Date of Award


Document Type


Degree Name

Doctor of Philosophy (PhD)

First Reader

Ronald J. Feenstra

Second Reader

John Bolt

Third Reader

Arie C. Leder

Fourth Reader

Leanne Van Dyk


The rich history of research in atonement theology has focused its energy primarily on explanations of how the life, death, and resurrection of Jesus Christ leads to the forgiveness of human sin and the restoration of a right relationship between God and humanity. While the biblical text does describe the work of Jesus Christ in those terms, it also makes clear that God's people look forward with hope to the restoration of all creation. Lacking in atonement scholarship is a clear explanation of how the work of Jesus Christ might be connected to and bring about this restoration, described in the Bible as the new heavens and new earth. The biblical narrative portrays human sin as the despoiler not only of the relationship between God and humanity, but also of creation itself and God's intentions for creation. The sacrificial system of the Israelite cult, especially the Day of Atonement rituals, serves to cleanse Israel, thereby restoring the order and beauty of God's good creation and preserving the presence of God in their midst. Drawing especially on biblical sources, this dissertation argues that Jesus' death is an atoning sacrifice that stands in continuity with the sacrificial cult of Israel. Jesus' sacrificial death, therefore, leads not only to the restoration of the relationship between God and humanity as traditionally argued, but to the restoration of all creation. The result of this biblical study will be a model of atonement based on the metaphor of cleansing. This model enhances traditional atonement models by offering an explanation of how Jesus' death also brings about the restoration of all creation, while offering an alternative metaphor to judicial formulations of atonement theology in art effort to deal with issues regarding violence and the atonement.



To view the content in your browser, please download Adobe Reader or, alternately,
you may Download the file to your hard drive.

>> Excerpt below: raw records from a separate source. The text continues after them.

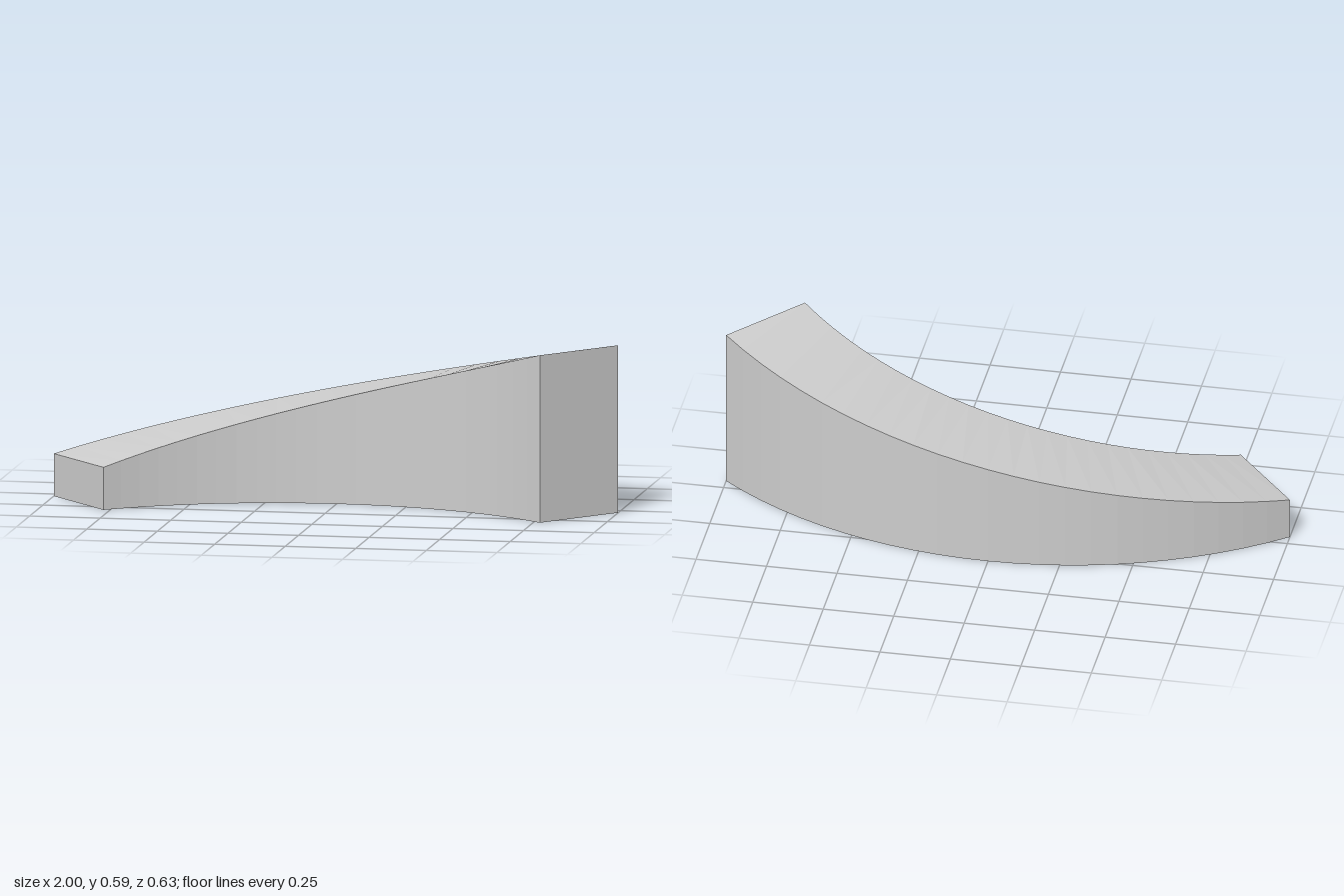
import * as THREE from 'three';

const SEGMENTS = 24;
const HALF_ANGLE = THREE.MathUtils.degToRad(40);
const OUTER = 1 / Math.sin(HALF_ANGLE);
const INNER = 0.773 / Math.sin(HALF_ANGLE);
const CENTRE_Z = OUTER - 0.318;
const LOW = 0.15, HIGH = 0.59;

// Curved ramp: a rectangular section swept round an arc, rising steadily from -x to +x
function rampGeometry() {
  const positions = [], index = [];
  for (let i = 0; i <= SEGMENTS; i++) {
    const t = i / SEGMENTS;
    const angle = THREE.MathUtils.lerp(-HALF_ANGLE, HALF_ANGLE, t);
    const height = THREE.MathUtils.lerp(LOW, HIGH, t);
    // section corners: inner bottom, outer bottom, outer top, inner top
    for (const [r, y] of [[INNER, 0], [OUTER, 0], [OUTER, height], [INNER, height]]) {
      positions.push(r * Math.sin(angle), y, CENTRE_Z - r * Math.cos(angle));
    }
  }
  // bottom, back, top and front strips
  for (let i = 0; i < SEGMENTS; i++) {
    for (let j = 0; j < 4; j++) {
      const a = i * 4 + j, b = i * 4 + (j + 1) % 4;
      index.push(a, b, b + 4, a, b + 4, a + 4);
    }
  }
  // end caps
  const e = SEGMENTS * 4;
  index.push(0, 2, 1, 0, 3, 2, e, e + 1, e + 2, e, e + 2, e + 3);

  const geometry = new THREE.BufferGeometry();
  geometry.setAttribute('position', new THREE.Float32BufferAttribute(positions, 3));
  geometry.setIndex(index);
  const flat = geometry.toNonIndexed();
  flat.computeVertexNormals();
  return flat;
}

export function createModel() {
  const group = new THREE.Group();
  group.name = 'curvedRamp';
  const material = new THREE.MeshStandardMaterial({ color: 0xcccccc, flatShading: true });
  const ramp = new THREE.Mesh(rampGeometry(), material);
  ramp.name = 'ramp';
  group.add(ramp);
  return group;
}
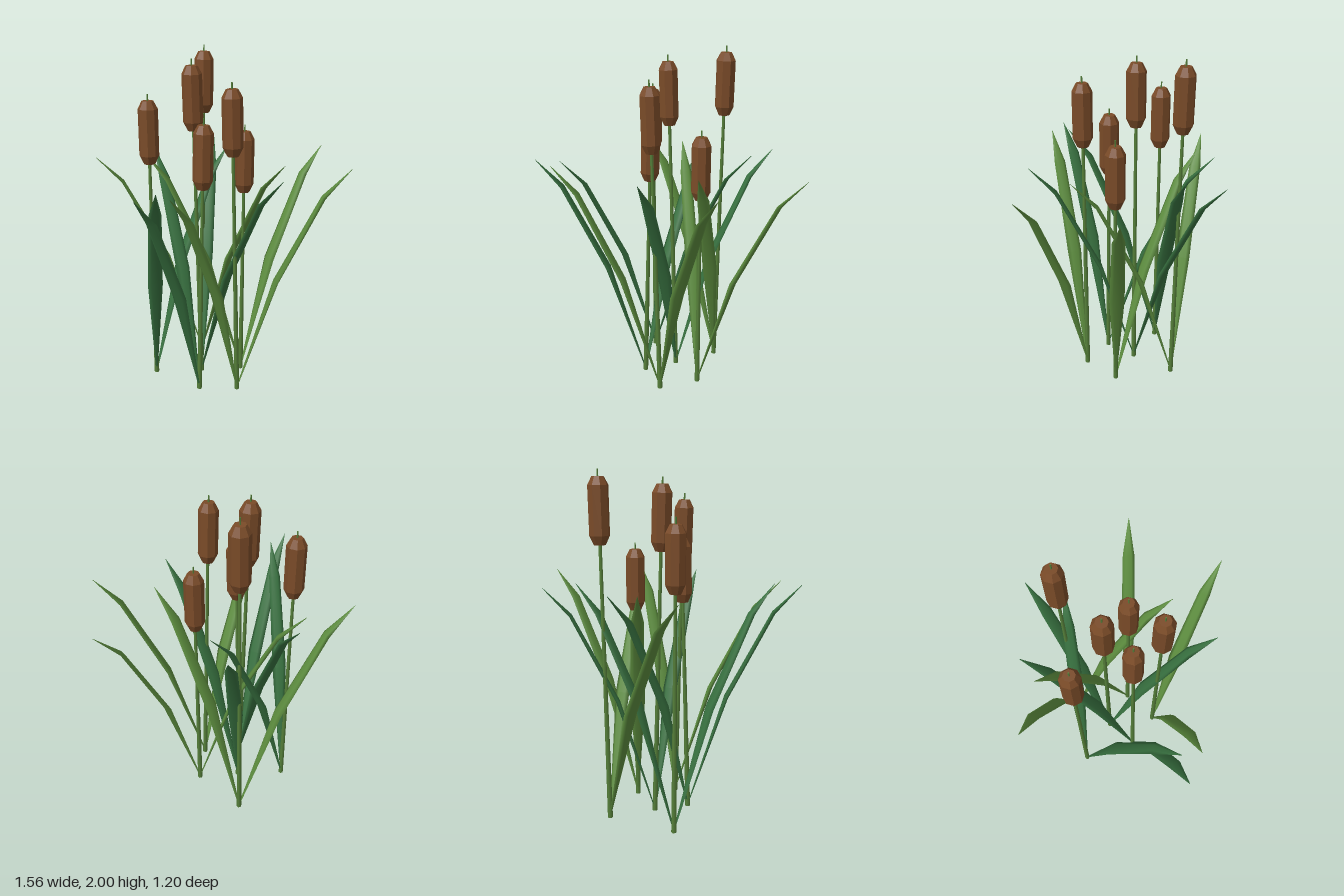
import * as THREE from 'three';

const mat = (name, color, flatShading = false) => {
  const m = new THREE.MeshStandardMaterial({ color, flatShading });
  m.name = name;
  return m;
};

// Each plant: base and head centre on the ground plan, head bottom height, two leaf tips
const PLANTS = [
  { base: [-0.265, -0.3], head: [-0.265, -0.3], y: 1.37, tips: [[-0.63, 0.215], [0.36, -0.3]], dark: true },
  { base: [0.145, -0.32], head: [0.18, -0.325], y: 1.605, tips: [[0.24, 0.29], [-0.43, -0.6]], dark: false },
  { base: [-0.045, -0.115], head: [-0.09, -0.12], y: 1.565, tips: [[-0.015, 0.5], [0.435, -0.51]], dark: true },
  { base: [-0.195, 0.03], head: [-0.145, 0.025], y: 1.265, tips: [[-0.78, 0.235], [-0.015, -0.57]], dark: true },
  { base: [0.155, 0.035], head: [0.165, 0.037], y: 1.187, tips: [[0.78, 0.11], [-0.15, -0.5]], dark: false },
  { base: [-0.03, 0.19], head: [-0.075, 0.183], y: 1.47, tips: [[-0.63, 0.32], [0.445, 0.595]], dark: false },
];
const HEAD = 0.36;

// Leaf stations: fraction outwards, height, half width, half thickness
const STATIONS = [
  [0, 0.01, 0.005, 0.003],
  [0.35, 0.71, 0.043, 0.014],
  [0.76, 1.22, 0.034, 0.011],
  [1, 1.38, 0.001, 0.001],
];

// Bent blade with a flattened six-sided section
function leafGeometry([bx, bz], [tx, tz]) {
  const SIDES = 6;
  const centres = STATIONS.map(([f, y]) =>
    new THREE.Vector3(bx + (tx - bx) * f, y, bz + (tz - bz) * f));
  const side = new THREE.Vector3(tz - bz, 0, bx - tx).normalize();
  const pos = [], index = [];
  STATIONS.forEach(([, , w, t], i) => {
    const tangent = centres[Math.min(i + 1, 3)].clone().sub(centres[Math.max(i - 1, 0)]).normalize();
    const normal = tangent.cross(side);
    for (let k = 0; k < SIDES; k++) {
      const a = (k / SIDES) * Math.PI * 2;
      const p = centres[i].clone()
        .addScaledVector(side, Math.cos(a) * w)
        .addScaledVector(normal, Math.sin(a) * t);
      pos.push(p.x, p.y, p.z);
      if (i < STATIONS.length - 1) {
        const p0 = i * SIDES + k, p1 = i * SIDES + (k + 1) % SIDES;
        index.push(p0, p1, p0 + SIDES, p1, p1 + SIDES, p0 + SIDES);
      }
    }
  });
  const g = new THREE.BufferGeometry();
  g.setAttribute('position', new THREE.Float32BufferAttribute(pos, 3));
  g.setIndex(index);
  g.computeVertexNormals();
  return g;
}

export function createModel() {
  const model = new THREE.Group();
  model.name = 'reedClump';
  const stemMat = mat('stemGreen', 0x56803a);
  const headMat = mat('seedHeadBrown', 0x7a4b28, true);
  const darkLeaf = mat('darkLeafGreen', 0x37703f);
  const lightLeaf = mat('lightLeafGreen', 0x5c8c3e);

  // Eight-sided seed head with chamfered ends
  const headGeo = new THREE.LatheGeometry([
    [0, 0], [0.033, 0], [0.057, 0.05], [0.057, 0.315], [0.033, HEAD], [0, HEAD],
  ].map(([r, y]) => new THREE.Vector2(r, y)), 8);
  const spikeGeo = new THREE.CylinderGeometry(0.004, 0.005, 0.06, 6);

  const add = (parent, name, geo, material, y = 0) => {
    const m = new THREE.Mesh(geo, material);
    m.name = name;
    m.position.y = y;
    parent.add(m);
  };

  for (const { base, head, y, tips, dark } of PLANTS) {
    const plant = new THREE.Group();
    plant.name = 'reedPlant';

    // Slightly leaning stalk: stem, seed head and spike
    const stalk = new THREE.Group();
    stalk.name = 'stalk';
    stalk.position.set(base[0], 0, base[1]);
    const lean = new THREE.Vector3(head[0] - base[0], y + HEAD / 2, head[1] - base[1]).normalize();
    stalk.quaternion.setFromUnitVectors(new THREE.Vector3(0, 1, 0), lean);
    add(stalk, 'stem', new THREE.CylinderGeometry(0.009, 0.015, y + 0.02, 6), stemMat, (y + 0.02) / 2);
    add(stalk, 'seedHead', headGeo, headMat, y);
    add(stalk, 'spike', spikeGeo, stemMat, y + HEAD + 0.007);
    plant.add(stalk);

    // Two arching leaves
    for (const tip of tips) add(plant, 'leaf', leafGeometry(base, tip), dark ? darkLeaf : lightLeaf);
    model.add(plant);
  }
  return model;
}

NOTE: The latest versions of Adobe Reader do not support viewing PDF files within Firefox on Mac OS and if you are using a modern (Intel) Mac, there is no official plugin for viewing PDF files within the browser window.